[Items from a data source]
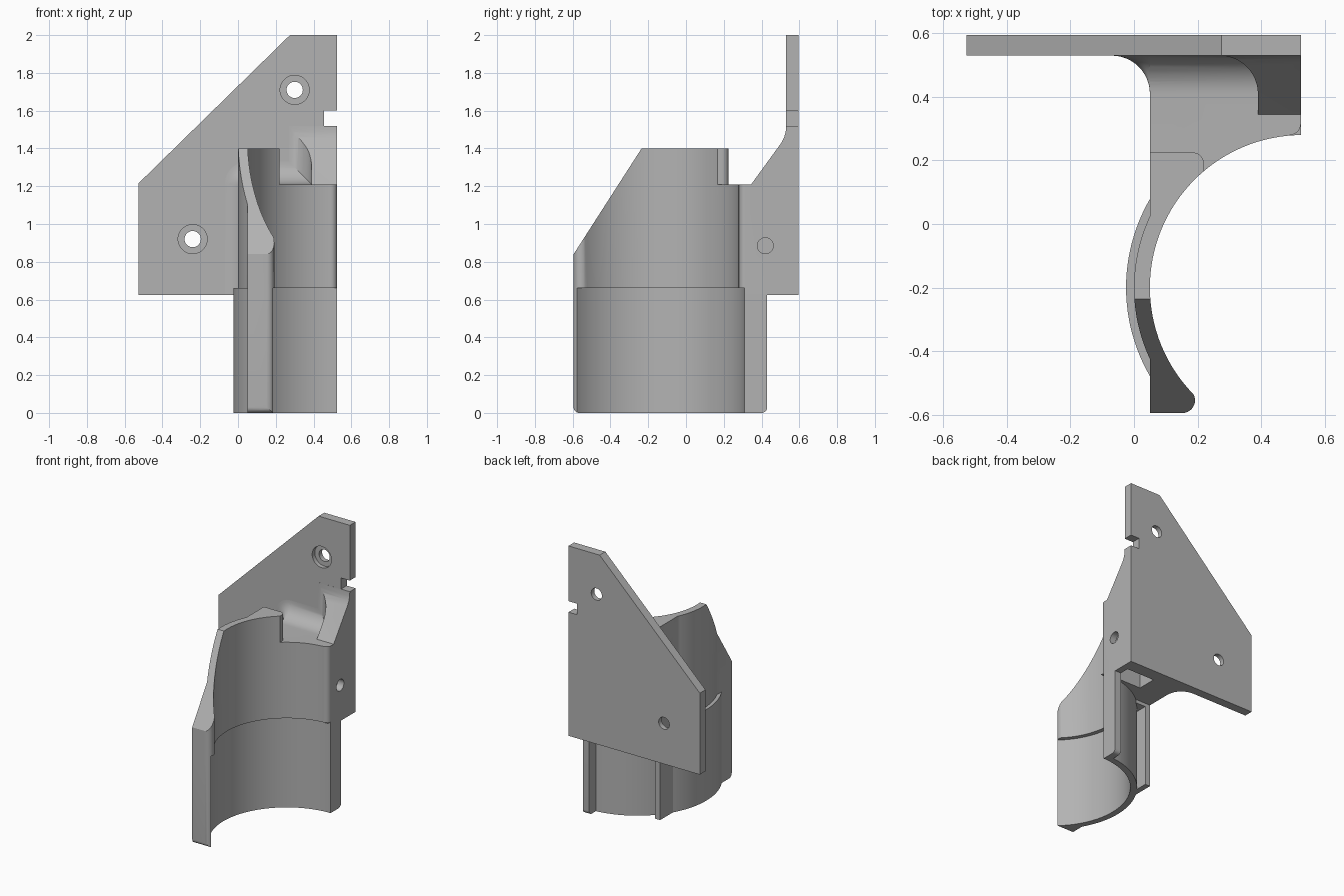
import bpy, bmesh
from math import cos, sin, radians, sqrt
from mathutils import Vector

if "Cube" in bpy.data.objects:
    bpy.data.objects.remove(bpy.data.objects["Cube"])

grey = bpy.data.materials.new("plain_grey")
grey.use_nodes = True
COLOUR = (0.45, 0.45, 0.45, 1)
grey.diffuse_color = COLOUR
grey.node_tree.nodes["Principled BSDF"].inputs["Base Color"].default_value = COLOUR

CX, CY = 0.53, -0.2          # axis of the half-round sleeve


def arc(cx, cy, r, a0, a1, n=12):
    """Points along an arc, angles in degrees."""
    angles = [radians(a0 + (a1 - a0) * i / n) for i in range(n + 1)]
    return [(cx + r * cos(a), cy + r * sin(a)) for a in angles]


def finish(name, bm):
    bmesh.ops.recalc_face_normals(bm, faces=bm.faces)
    mesh = bpy.data.meshes.new(name)
    bm.to_mesh(mesh)
    bm.free()
    mesh.materials.append(grey)
    ob = bpy.data.objects.new(name, mesh)
    bpy.context.collection.objects.link(ob)
    return ob


def prism(name, outline, axis, lo, hi):
    """Extrude a 2D outline along an axis: z takes (x,y), y (x,z), x (y,z)."""
    place = {"z": lambda u, v, w: (u, v, w),
             "y": lambda u, v, w: (u, w, v),
             "x": lambda u, v, w: (w, u, v)}[axis]
    bm = bmesh.new()
    face = bm.faces.new([bm.verts.new(place(u, v, lo)) for u, v in outline])
    ext = bmesh.ops.extrude_face_region(bm, geom=[face])
    step = Vector(place(0, 0, hi - lo))
    bmesh.ops.translate(bm, vec=step,
                        verts=[g for g in ext["geom"] if isinstance(g, bmesh.types.BMVert)])
    return finish(name, bm)


def disc(name, u, v, r, axis, lo, hi, n=48):
    return prism(name, arc(u, v, r, 0, 360 - 360 / n, n - 1), axis, lo, hi)


def combine(target, other, operation):
    mod = target.modifiers.new("combine", "BOOLEAN")
    mod.operation, mod.solver, mod.object = operation, "EXACT", other
    bpy.context.view_layer.objects.active = target
    bpy.ops.object.modifier_apply(modifier=mod.name)
    bpy.data.objects.remove(other)


def outer(r, x0, y_sign):
    """Angle on the sleeve circle where it crosses x0."""
    from_axis = sqrt(r * r - (CX - x0) ** 2)
    return Vector((1, 0)).angle_signed(Vector((x0 - CX, y_sign * from_axis))) * -57.29578 % 360


# Lower sleeve with front flange, side rib and rear corner lip
front_lip = [(0.05, -0.595)] + arc(0.152, -0.555, 0.04, -90, 45)
lower = (front_lip + [(0.525, CY), (0.525, 0.43), (0.475, 0.43)]
         + arc(CX, CY, 0.555, outer(0.555, 0.475, 1), outer(0.555, 0.09, 1), 16)
         + [(0.09, 0.225), (0.05, 0.225)]
         + arc(CX, CY, 0.555, outer(0.555, 0.05, 1), outer(0.555, 0.05, -1), 24))
bracket = prism("sleeve_bracket", lower, "z", 0, 0.66)

# Upper sleeve with rounded rear tab
upper = (front_lip + [(0.4, CY), (0.22, 0.16)] + arc(0.185, 0.19, 0.035, 0, 90, 8)
         + [(0.05, 0.225)]
         + arc(CX, CY, 0.53, outer(0.53, 0.05, 1), outer(0.53, 0.05, -1), 24))
combine(bracket, prism("upper_sleeve", upper, "z", 0.6, 1.4), "UNION")

# Block joining the sleeve to the plate, with a filleted left side
block = ([(0.06, 0.0), (0.4, 0.0)] + arc(0.49, 0.315, 0.035, -90, 0, 8)
         + [(0.525, 0.56), (-0.07, 0.56)] + arc(-0.07, 0.41, 0.12, 90, 0) + [(0.05, 0.1)])
combine(bracket, prism("joining_block", block, "z", 0.625, 1.21), "UNION")

# Fillet between block top and plate
top_fillet = [(0.41, 1.15), (0.56, 1.15), (0.56, 1.33)] + arc(0.41, 1.33, 0.12, 0, -90)
combine(bracket, prism("top_fillet", top_fillet, "x", 0.05, 0.45), "UNION")

# Turned corner where the two fillets meet
bm = bmesh.new()
horn = [(0, 0.56), (0.12, 0.56)] + [(0.12 - u, v) for u, v in arc(0, 0.41, 0.12, 90, 0)]
ring = [bm.verts.new((0.05 + r, y, 1.21)) for r, y in horn]
edges = [bm.edges.new(pair) for pair in zip(ring, ring[1:])]
bmesh.ops.spin(bm, geom=ring + edges, cent=(0.05, 0, 1.21), axis=(0, 1, 0),
               angle=radians(360), steps=48)
bmesh.ops.remove_doubles(bm, verts=bm.verts, dist=0.0002)
combine(bracket, finish("corner_fillet", bm), "UNION")

# Sloped fin on the left edge
fin_plan = ([(0.525, 0.34), (0.525, 0.56), (0.27, 0.56)]
            + arc(0.27, 0.41, 0.12, 90, 0) + [(0.39, 0.34)])
fin = prism("sloped_fin", fin_plan, "z", 1.15, 1.52)
slope = [(0.2, 1.21), (0.345, 1.21), (0.505, 1.43), (0.52, 1.46), (0.528, 1.49),
         (0.53, 1.53), (0.53, 1.6), (0.2, 1.6)]
combine(fin, prism("fin_slope", slope, "x", 0.1, 0.7), "DIFFERENCE")
combine(bracket, fin, "UNION")

# Mounting plate with edge notch
plate = [(-0.527, 0.625), (0.525, 0.625), (0.525, 1.52), (0.455, 1.52), (0.455, 1.6),
         (0.525, 1.6), (0.525, 2), (0.275, 2), (-0.527, 1.215)]
combine(bracket, prism("mounting_plate", plate, "y", 0.53, 0.595), "UNION")

# Bore, wider below the step
combine(bracket, disc("bore", CX, CY, 0.48, "z", -0.1, 1.6, 128), "DIFFERENCE")
combine(bracket, disc("wide_bore", CX, CY, 0.51, "z", -0.1, 0.66, 128), "DIFFERENCE")

# Slanted front top
slant = [(-0.7, 0.677), (-0.171, 1.5), (-0.7, 1.5)]
combine(bracket, prism("slant", slant, "x", -0.3, 0.6), "DIFFERENCE")

# Rounded lower corners
for y, sign, a in ((-0.595, 1, 180), (0.43, -1, 360)):
    corner = ([(y - sign * 0.02, 0.03)] + arc(y + sign * 0.03, 0.03, 0.03, a, 270, 8)
              + [(y + sign * 0.03, -0.02), (y - sign * 0.02, -0.02)])
    combine(bracket, prism("corner_round", corner, "x", -0.3, 0.7), "DIFFERENCE")

# Pocket open from below, and the hole through the side rib
pocket = [(0.25, 0.36), (0.475, 0.36), (0.475, 0.5), (0.25, 0.5)]
combine(bracket, prism("pocket", pocket, "z", 0.6, 1.0), "DIFFERENCE")
combine(bracket, disc("side_hole", 0.42, 0.885, 0.042, "x", 0.4, 0.6), "DIFFERENCE")

# Counterbored screw holes
for x, z in ((-0.24, 0.92), (0.3, 1.71)):
    combine(bracket, disc("screw_hole", x, z, 0.043, "y", 0.4, 0.7), "DIFFERENCE")
    combine(bracket, disc("counterbore", x, z, 0.077, "y", 0.5, 0.56), "DIFFERENCE")

bpy.ops.object.select_all(action="DESELECT")
bracket.select_set(True)
bpy.context.view_layer.objects.active = bracket
bpy.ops.object.shade_smooth_by_angle(angle=radians(25))
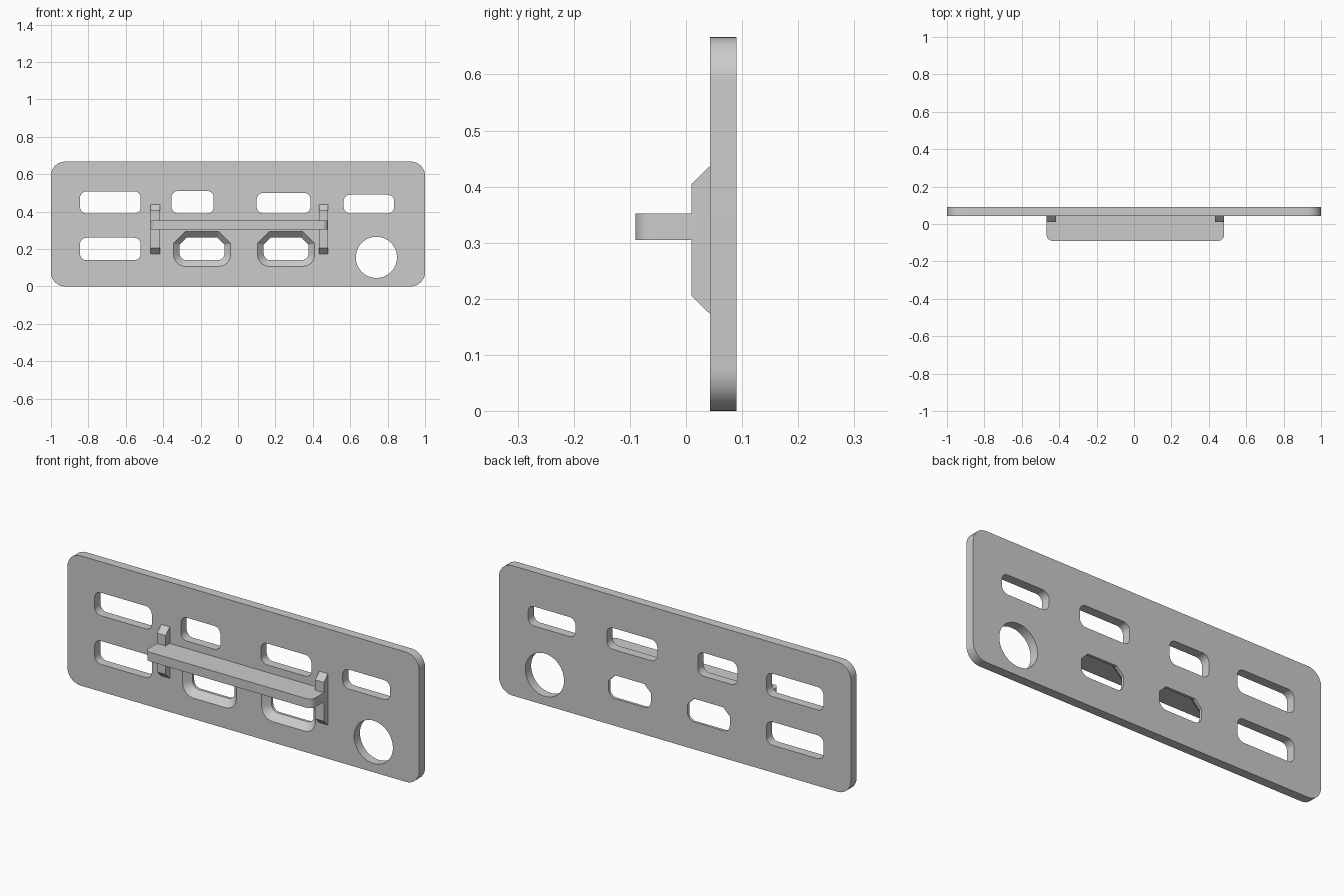
import bpy, bmesh
from math import sin, cos, pi, radians

cube = bpy.data.objects.get("Cube")
if cube:
    bpy.data.objects.remove(cube)

grey = bpy.data.materials.new("plain grey")
grey.use_nodes = True
tone = (0.6, 0.6, 0.6, 1)
grey.diffuse_color = tone
grey.node_tree.nodes["Principled BSDF"].inputs["Base Color"].default_value = tone

FRONT, BACK = 0.043, 0.09


def rounded(u0, u1, v0, v1, radii, steps=8):
    """Rounded rectangle; radii run top right, top left, bottom left, bottom right."""
    points = []
    corners = ((u1, v1, -1, -1), (u0, v1, 1, -1), (u0, v0, 1, 1), (u1, v0, -1, 1))
    for i, ((u, v, su, sv), r) in enumerate(zip(corners, radii)):
        if r == 0:
            points.append((u, v))
            continue
        for k in range(steps + 1):
            a = (i + k / steps) * pi / 2
            points.append((u + su * r + r * cos(a), v + sv * r + r * sin(a)))
    return points


def loft(name, rings):
    """Closed solid through rings of equal length."""
    bm = bmesh.new()
    loops = [[bm.verts.new(p) for p in ring] for ring in rings]
    n = len(loops[0])
    for a, b in zip(loops, loops[1:]):
        for i in range(n):
            j = (i + 1) % n
            bm.faces.new((a[i], a[j], b[j], b[i]))
    bm.faces.new(loops[0])
    bm.faces.new(loops[-1])
    bmesh.ops.recalc_face_normals(bm, faces=bm.faces)
    mesh = bpy.data.meshes.new(name)
    bm.to_mesh(mesh)
    bm.free()
    mesh.materials.append(grey)
    obj = bpy.data.objects.new(name, mesh)
    bpy.context.collection.objects.link(obj)
    return obj


def along_y(outline, y):
    return [(x, y, z) for x, z in outline]


def smooth(obj):
    bpy.ops.object.select_all(action="DESELECT")
    obj.select_set(True)
    bpy.context.view_layer.objects.active = obj
    bpy.ops.object.shade_smooth_by_angle(angle=radians(30))


# Back plate
outline = rounded(-1, 1, 0, 0.667, [0.075] * 4)
plate = loft("back_plate", [along_y(outline, FRONT), along_y(outline, BACK)])

# Straight slots
cutters = []
for x0, x1, z0, z1 in ((-0.845, -0.52, 0.39, 0.508), (-0.355, -0.13, 0.39, 0.51),
                       (0.10, 0.387, 0.39, 0.50), (0.565, 0.835, 0.39, 0.49),
                       (-0.845, -0.52, 0.14, 0.26)):
    slot = rounded(x0, x1, z0, z1, [0.035] * 4)
    cutters.append(loft("slot_cutter", [along_y(slot, 0), along_y(slot, 0.2)]))

# Round hole
ring = [(0.74 + 0.11 * cos(a * pi / 32), 0.155 + 0.11 * sin(a * pi / 32)) for a in range(64)]
cutters.append(loft("round_cutter", [along_y(ring, 0), along_y(ring, 0.2)]))


# Slots with a flared front edge, cut corners above and round corners below
def flared(x0, x1, z0, z1, r):
    points = rounded(x0, x1, z0, z1, (r, r, r, r))
    return [points[0], points[8], points[9], points[17]] + points[18:]


for x0, x1 in ((-0.312, -0.072), (0.137, 0.377)):
    def flare(grow):
        return flared(x0 - grow, x1 + grow, 0.14 - grow, 0.26 + grow, 0.037 + grow * 0.8)
    cutters.append(loft("flared_cutter", [
        along_y(flare(0.033), 0), along_y(flare(0.033), FRONT),
        along_y(flare(0), FRONT + 0.033), along_y(flare(0), 0.2)]))

for cutter in cutters:
    cutter.hide_render = True
    mod = plate.modifiers.new("opening", "BOOLEAN")
    mod.operation = "DIFFERENCE"
    mod.solver = "EXACT"
    mod.object = cutter
bpy.context.view_layer.update()
cut = bpy.data.meshes.new_from_object(
    plate.evaluated_get(bpy.context.evaluated_depsgraph_get()))
plate.modifiers.clear()
plate.data = cut
for cutter in cutters:
    bpy.data.objects.remove(cutter)
smooth(plate)

# Shelf with rounded front corners
board = rounded(-0.467, 0.481, -0.09, FRONT, (0, 0, 0.03, 0.03))
shelf = loft("shelf", [[(x, y, z) for x, y in board] for z in (0.305, 0.352)])
smooth(shelf)

# Upright brackets with sloped ends
profile = ((FRONT, 0.173), (0.01, 0.205), (0.01, 0.405), (FRONT, 0.437))
for name, x0, x1 in (("right_bracket", -0.467, -0.418), ("left_bracket", 0.432, 0.481)):
    loft(name, [[(x, y, z) for y, z in profile] for x in (x0, x1)])
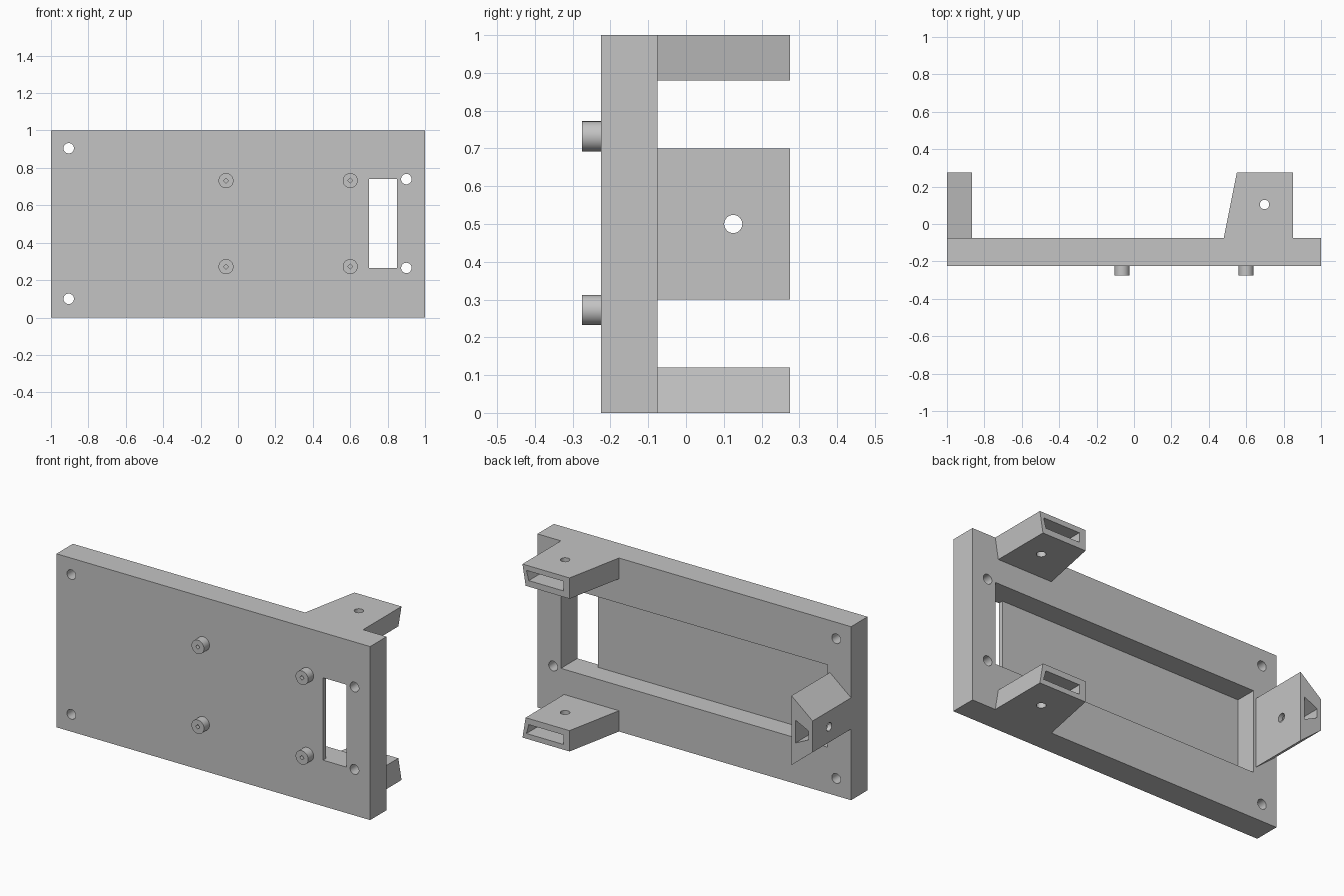
import bpy
import bmesh
import math

if "Cube" in bpy.data.objects:
    bpy.data.objects.remove(bpy.data.objects["Cube"], do_unlink=True)

grey = bpy.data.materials.new("light grey")
grey.use_nodes = True
colour = (0.55, 0.55, 0.55, 1)
grey.diffuse_color = colour
grey.node_tree.nodes["Principled BSDF"].inputs["Base Color"].default_value = colour

FRONT, BACK, TIP = -0.225, -0.075, 0.275


def loft(name, start, end):
    """Solid between two matching rings of 3D points."""
    bm = bmesh.new()
    a = [bm.verts.new(p) for p in start]
    b = [bm.verts.new(p) for p in end]
    bm.faces.new(a)
    bm.faces.new(b)
    for i in range(len(a)):
        j = (i + 1) % len(a)
        bm.faces.new((a[i], a[j], b[j], b[i]))
    bmesh.ops.recalc_face_normals(bm, faces=bm.faces)
    mesh = bpy.data.meshes.new(name)
    bm.to_mesh(mesh)
    bm.free()
    mesh.materials.append(grey)
    obj = bpy.data.objects.new(name, mesh)
    bpy.context.collection.objects.link(obj)
    return obj


def at_y(section, y):
    return [(x, y, z) for x, z in section]


def prism(name, section, y0, y1):
    """Extrude an (x, z) section along y."""
    return loft(name, at_y(section, y0), at_y(section, y1))


def rect(x0, x1, z0, z1):
    return [(x0, z0), (x1, z0), (x1, z1), (x0, z1)]


def rod(name, axis, centre, radius, low, high, sides=32):
    """Cylinder along an axis; centre holds the other two coordinates in order."""
    def ring(level):
        points = []
        for i in range(sides):
            t = math.tau * i / sides
            p = [centre[0] + radius * math.cos(t), centre[1] + radius * math.sin(t)]
            p.insert("xyz".index(axis), level)
            points.append(p)
        return points
    return loft(name, ring(low), ring(high))


def cut(obj, cutters):
    """Subtract the cutters, bake the result and discard them."""
    for cutter in cutters:
        cutter.hide_render = True
        mod = obj.modifiers.new("cut", 'BOOLEAN')
        mod.operation = 'DIFFERENCE'
        mod.solver = 'EXACT'
        mod.object = cutter
    graph = bpy.context.evaluated_depsgraph_get()
    mesh = bpy.data.meshes.new_from_object(obj.evaluated_get(graph))
    obj.modifiers.clear()
    obj.data = mesh
    for cutter in cutters:
        bpy.data.objects.remove(cutter, do_unlink=True)
    mesh.shade_smooth()
    mesh.set_sharp_from_angle(angle=math.radians(30))


# Main plate with rear pocket, through window and four screw holes
plate = prism("base_plate", rect(-1, 1, 0, 1), FRONT, BACK)
cutters = [
    prism("pocket_cutter", rect(-0.85, 0.85, 0.265, 0.74), -0.197, 0),
    prism("window_cutter", rect(0.7, 0.85, 0.265, 0.74), -0.3, -0.1),
]
for spot in [(-0.905, 0.905), (-0.905, 0.1), (0.9, 0.74), (0.9, 0.265)]:
    cutters.append(rod("hole_cutter", "y", spot, 0.028, -0.3, 0))
cut(plate, cutters)

# Four hollow standoffs on the front
for side, x in (("right", -0.064), ("left", 0.6)):
    for level, z in (("lower", 0.272), ("upper", 0.732)):
        post = rod(f"{level}_{side}_standoff", "y", (x, z), 0.04, -0.275, FRONT)
        cut(post, [rod("bore_cutter", "y", (x, z), 0.013, -0.3, FRONT + 0.005, 4)])

# Upper and lower rear arms, mirrored in height, with end slot and screw hole
for level, flip in (("upper", False), ("lower", True)):
    def height(section):
        return [(x, 1 - z if flip else z) for x, z in section]

    def arm_section(inner):
        return height([(inner, 1), (0.85, 1), (0.83, 0.88), (inner, 0.88)])

    arm = loft(f"{level}_arm", at_y(arm_section(0.48), BACK),
               at_y(arm_section(0.55), TIP))
    slot = height([(0.59, 0.97), (0.825, 0.97), (0.81, 0.915), (0.59, 0.915)])
    cut(arm, [prism("slot_cutter", slot, 0, 0.4),
              rod("hole_cutter", "z", (0.698, 0.104), 0.025, -0.1, 1.1)])

# Wedge-shaped side arm with end slot and screw hole
arm = prism("side_arm", [(-1, 0.41), (-0.865, 0.3), (-0.865, 0.7), (-1, 0.59)], BACK, TIP)
slot = [(-0.975, 0.475), (-0.89, 0.434), (-0.89, 0.566), (-0.975, 0.525)]
cut(arm, [prism("slot_cutter", slot, 0, 0.4),
          rod("hole_cutter", "x", (0.125, 0.5), 0.024, -1.1, -0.8)])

=== Problem to solve ===
Scan the records for lines that hold "other", and reproduce each one you find.

=== Response below ===
def combine(target, other, operation):
    mod.operation, mod.solver, mod.object = operation, "EXACT", other
    bpy.data.objects.remove(other)
    """Cylinder along an axis; centre holds the other two coordinates in order."""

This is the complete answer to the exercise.